There is a schism in rap culture. Mumble/youthful rappers challenging the status quo, and in my opinion the art of rap itself. Some argue its simply progression in the art of rap, others not so much. JAY-Z addresses this on Family Feud. At the end of the day, they both can coexist, but respect is due to the elders of the rap community. Rap artist must get back to telling meaningful stories and showing the progression in the lives through their craft; along with not just entertaining but also educating its fans using their huge platform of influence.
JAY-Z’S 4:44 touched on so many pressing issues that impact blacks. On the tracks, The Story of OJ, Legacy and Mercy Me, and Smile, he visits issues such as debt, generational wealth, two parent households, infidelity, economic empowerment, property investments, non traditional investments, supporting a parent’s decision to “come out” and internal racial divides.
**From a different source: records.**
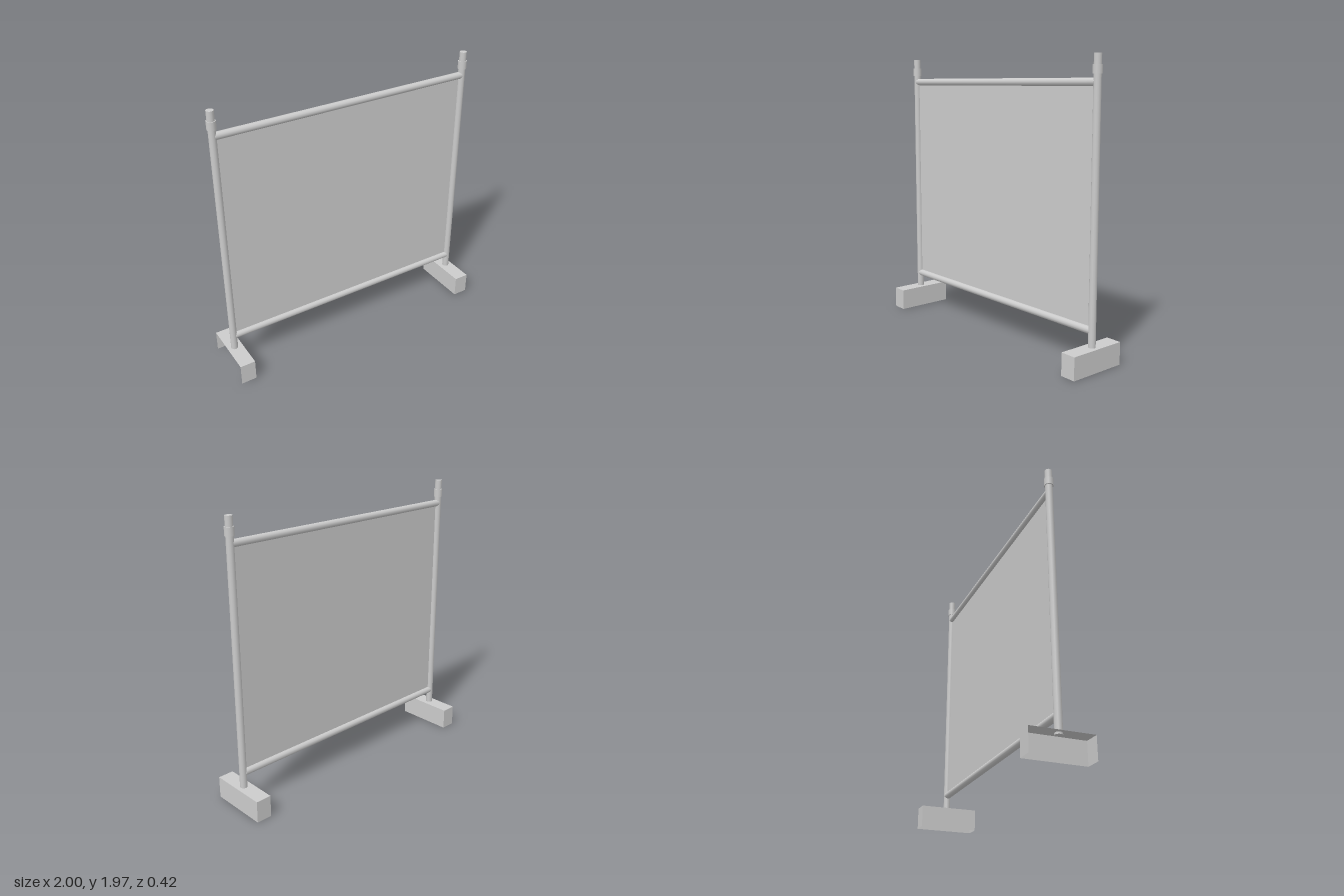
import * as THREE from 'three';

export function createModel() {
  const model = new THREE.Group();
  const grey = new THREE.MeshStandardMaterial({ color: 0xcccccc, side: THREE.DoubleSide });

  const add = (parent, geometry, name, x = 0, y = 0, z = 0) => {
    const mesh = new THREE.Mesh(geometry, grey);
    mesh.name = name;
    mesh.position.set(x, y, z);
    parent.add(mesh);
    return mesh;
  };
  // Upright tube between two heights
  const tube = (r, y0, y1) =>
    new THREE.CylinderGeometry(r, r, y1 - y0, 12).translate(0, (y0 + y1) / 2, 0);

  // Thin screen stretched inside the frame
  add(model, new THREE.PlaneGeometry(1.89, 1.54), 'screenPanel', 0, 1.03);

  // Horizontal rails
  for (const [name, y] of [['topRail', 1.8], ['bottomRail', 0.26]]) {
    add(model, new THREE.CylinderGeometry(0.025, 0.025, 1.88, 12), name, 0, y).rotation.z = Math.PI / 2;
  }

  // Posts with a collar near the top
  for (const side of [-1, 1]) {
    const post = new THREE.Group();
    post.name = side > 0 ? 'leftPost' : 'rightPost';
    post.position.x = side * 0.948;
    add(post, tube(0.025, 0.14, 1.97), 'postTube');
    add(post, tube(0.031, 1.848, 1.904), 'postCollar');
    model.add(post);
  }

  // Hollow feet made of sheet walls, open underneath
  const w = 0.11, h = 0.153, d = 0.42;
  for (const side of [-1, 1]) {
    const foot = new THREE.Group();
    foot.name = side > 0 ? 'leftFoot' : 'rightFoot';
    foot.position.x = side * (1 - w / 2);
    add(foot, new THREE.PlaneGeometry(w, d).rotateX(-Math.PI / 2), 'footTop', 0, h);
    for (const end of [-1, 1]) {
      add(foot, new THREE.PlaneGeometry(w, h).rotateY(end > 0 ? 0 : Math.PI), 'footEnd', 0, h / 2, end * d / 2);
      // The right foot has no outer wall
      if (side < 0 && end < 0) continue;
      add(foot, new THREE.PlaneGeometry(d, h).rotateY(end * Math.PI / 2), 'footSide', end * w / 2, h / 2);
    }
    model.add(foot);
  }

  return model;
}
The album is a full body of work detailing the woes and highlighting the accomplishments.
Many may get caught in trying to make the connection with Beyonce’s Lemonade album, understandably so. However, I would encourage listeners to not get stuck there, because there are plenty more gems on 4:44. One thing I do admire about JAY -Z and Bey, is their ability to control the narrative surrounding their marriage. They only reveal to you what they want you to know. Many couples can take a cue from them. In the day of social media, too many are so eager to blast and drag their significant other using it.
Hats off to the JAY-Z, for keeping the culture intact and demontrating why so many of us fell in love with hip hop in the first place. Masterful production, tight bars, clarity, and the ability to take us places mentally with the press of the play button! Using his enormous platform to drop some much needed knowledge. Now it makes perfect sense why record execs are in no rush to sign rappers that actually have something to say. There to busy getting rich off of ignorance. Imagine them using their wealth to spread knowledge via rap artist to young and impressionable black and brown kids. Yea, I couldn’t imagine it either! Take care beautiful people!
Pick up your Tidal subscription today here